TECHNOLOGY : Odetics Accuses Former Employee of Stealing Design Data
Odetics Inc., the Anaheim-based maker of electronics equipment, said Monday that it is suing a former employee and Irvine-based International Test Instruments Inc. for allegedly stealing its engineering data on a new product and using the information to start a competing company.
The suit, filed April 27 in Orange County Superior Court in Santa Ana, charges that James P. Pope and ITI stole Odetics design and engineering data for a new generation of the company’s TIA 3100 time interval analyzer, which evaluates the accuracy of computer storage products.
Pope said in a statement that the Odetics charges are “entirely spurious” and that the sole purpose of the suit is to destroy his new company in its development stage.
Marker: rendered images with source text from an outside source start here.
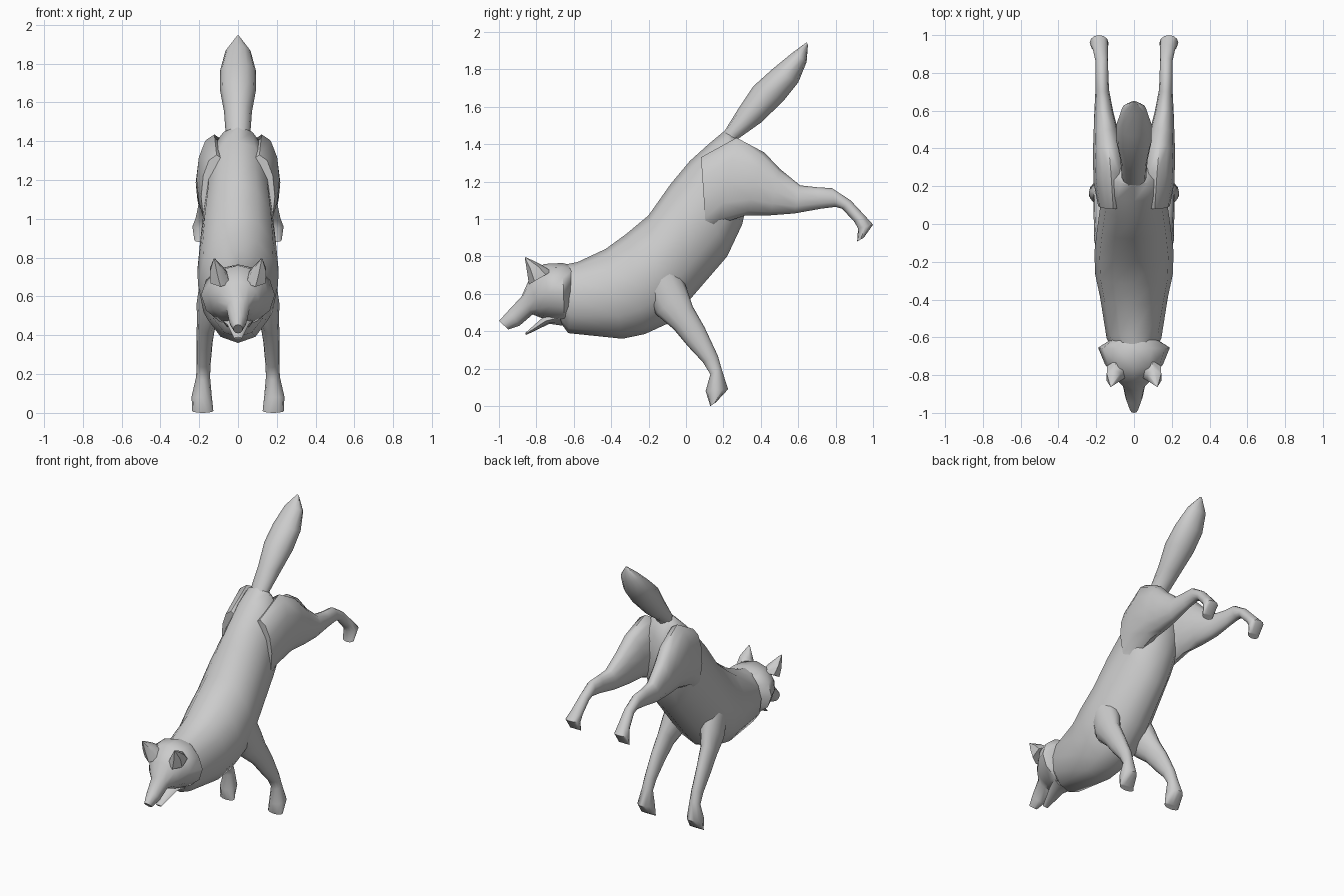
import bpy, bmesh
from math import sin, cos, pi


def loft(name, stations, sides=12, mirror=False):
    """Skin elliptical rings. Station: (upper y, z, lower y, z, centre x, half width)."""
    bm = bmesh.new()
    rings = []
    for y1, z1, y2, z2, xc, hw in stations:
        ring = []
        for i in range(sides):
            a = 2 * pi * i / sides
            t = cos(a)
            ring.append(bm.verts.new((xc + hw * sin(a),
                                      (y1 + y2) / 2 + t * (y1 - y2) / 2,
                                      (z1 + z2) / 2 + t * (z1 - z2) / 2)))
        rings.append(ring)
    for r, s in zip(rings, rings[1:]):
        for i in range(sides):
            j = (i + 1) % sides
            bm.faces.new((r[i], r[j], s[j], s[i]))
    bm.faces.new(rings[0])
    bm.faces.new(rings[-1])
    bmesh.ops.recalc_face_normals(bm, faces=bm.faces)
    return finish(name, bm, mirror)


def finish(name, bm, mirror):
    me = bpy.data.meshes.new(name)
    bm.to_mesh(me)
    bm.free()
    ob = bpy.data.objects.new(name, me)
    bpy.context.collection.objects.link(ob)
    bpy.ops.object.select_all(action='DESELECT')
    ob.select_set(True)
    bpy.context.view_layer.objects.active = ob
    bpy.ops.object.shade_smooth_by_angle(angle=0.9)
    if mirror:
        m = ob.modifiers.new("mirror", 'MIRROR')
        m.use_mirror_merge = False
    return ob


# Trunk, from neck to rump
loft("body", [
    (-0.68, 0.75, -0.68, 0.46, 0, 0.11),
    (-0.58, 0.77, -0.63, 0.39, 0, 0.145),
    (-0.43, 0.84, -0.34, 0.36, 0, 0.18),
    (-0.32, 0.92, -0.22, 0.385, 0, 0.205),
    (-0.20, 1.02, -0.10, 0.44, 0, 0.21),
    (-0.08, 1.19, 0.03, 0.58, 0, 0.195),
    (0.02, 1.31, 0.22, 0.80, 0, 0.175),
    (0.12, 1.40, 0.30, 0.97, 0, 0.175),
    (0.21, 1.475, 0.33, 1.10, 0, 0.145),
    (0.26, 1.46, 0.33, 1.27, 0, 0.07)])

# Head with muzzle
loft("head", [
    (-0.60, 0.75, -0.62, 0.46, 0, 0.12),
    (-0.66, 0.765, -0.65, 0.45, 0, 0.19),
    (-0.76, 0.76, -0.72, 0.46, 0, 0.155),
    (-0.84, 0.675, -0.77, 0.47, 0, 0.11),
    (-0.88, 0.585, -0.82, 0.49, 0, 0.06),
    (-0.95, 0.51, -0.89, 0.43, 0, 0.045),
    (-1.00, 0.455, -0.95, 0.41, 0, 0.024)])

# Open lower jaw
loft("lower_jaw", [
    (-0.69, 0.52, -0.66, 0.43, 0, 0.08),
    (-0.77, 0.47, -0.73, 0.44, 0, 0.055),
    (-0.86, 0.39, -0.855, 0.38, 0, 0.02)], sides=8)

# Pointed ears
loft("ear", [
    (-0.72, 0.72, -0.84, 0.65, 0.09, 0.06),
    (-0.77, 0.755, -0.85, 0.72, 0.108, 0.042),
    (-0.858, 0.797, -0.862, 0.793, 0.122, 0.004)], sides=6, mirror=True)

# Bushy tail
loft("tail", [
    (0.16, 1.40, 0.27, 1.36, 0, 0.05),
    (0.215, 1.485, 0.28, 1.43, 0, 0.065),
    (0.28, 1.59, 0.40, 1.515, 0, 0.072),
    (0.36, 1.71, 0.52, 1.63, 0, 0.094),
    (0.46, 1.80, 0.60, 1.73, 0, 0.092),
    (0.57, 1.89, 0.645, 1.84, 0, 0.065),
    (0.645, 1.945, 0.652, 1.93, 0, 0.008)])

# Planted front legs
loft("front_leg", [
    (-0.08, 0.82, -0.24, 0.64, 0.12, 0.07),
    (0.00, 0.64, -0.16, 0.49, 0.14, 0.073),
    (0.035, 0.535, -0.065, 0.41, 0.162, 0.05),
    (0.10, 0.42, 0.01, 0.32, 0.172, 0.042),
    (0.17, 0.27, 0.09, 0.235, 0.177, 0.036),
    (0.19, 0.20, 0.13, 0.17, 0.18, 0.036),
    (0.225, 0.09, 0.105, 0.08, 0.187, 0.052),
    (0.16, 0.02, 0.13, 0.0, 0.182, 0.055)], mirror=True)

# Kicking hind legs
loft("hind_leg", [
    (0.08, 1.33, 0.11, 0.90, 0.11, 0.08),
    (0.27, 1.435, 0.17, 0.97, 0.122, 0.092),
    (0.42, 1.355, 0.32, 1.02, 0.135, 0.083),
    (0.50, 1.27, 0.45, 1.02, 0.147, 0.067),
    (0.61, 1.18, 0.58, 1.03, 0.16, 0.05),
    (0.70, 1.17, 0.72, 1.055, 0.168, 0.036),
    (0.78, 1.165, 0.80, 1.065, 0.17, 0.034),
    (0.88, 1.10, 0.835, 1.055, 0.17, 0.033),
    (0.95, 1.025, 0.90, 0.985, 0.178, 0.04),
    (1.00, 0.97, 0.92, 0.95, 0.185, 0.05),
    (0.95, 0.90, 0.915, 0.88, 0.185, 0.04)], mirror=True)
He said the company will vigorously defend itself and seek recovery for any damages incurred to defend itself.
“ITI has produced a new product with new technology, taking great care to avoid any improper use of prior technology,” the statement says. “Odetics’ response to the early success of ITI is to use its financial strength to try to stop the potential competition of ITI. Odetics’ further attempt to publicize this lawsuit is further evidence of its overall plan to drive ITI out of business.”
Pope worked as director of sales and marketing for Odetics’ Kode division from January, 1986, until December, 1988. A month later, Pope formed ITI and developed a Digital Timing Analyzer product that the company began shipping in January.
The suit charges that Pope had access to secret Odetics proprietary technology for the time interval analyzer and that in July and August of 1988 Pope conspired to steal engineering data and technical evaluations from the company to use for developing the ITI product.
Odetics also accuses Pope of soliciting company employees to join ITI. Odetics’ chief engineer on the TIA development project, Nicholas Perna, resigned in January, 1989, and joined Pope’s company.
Other Odetics charges against Pope are breach of contract, competing unfairly, misappropriating secret information, and breach of fiduciary duty. The company did not specify damages in the suit.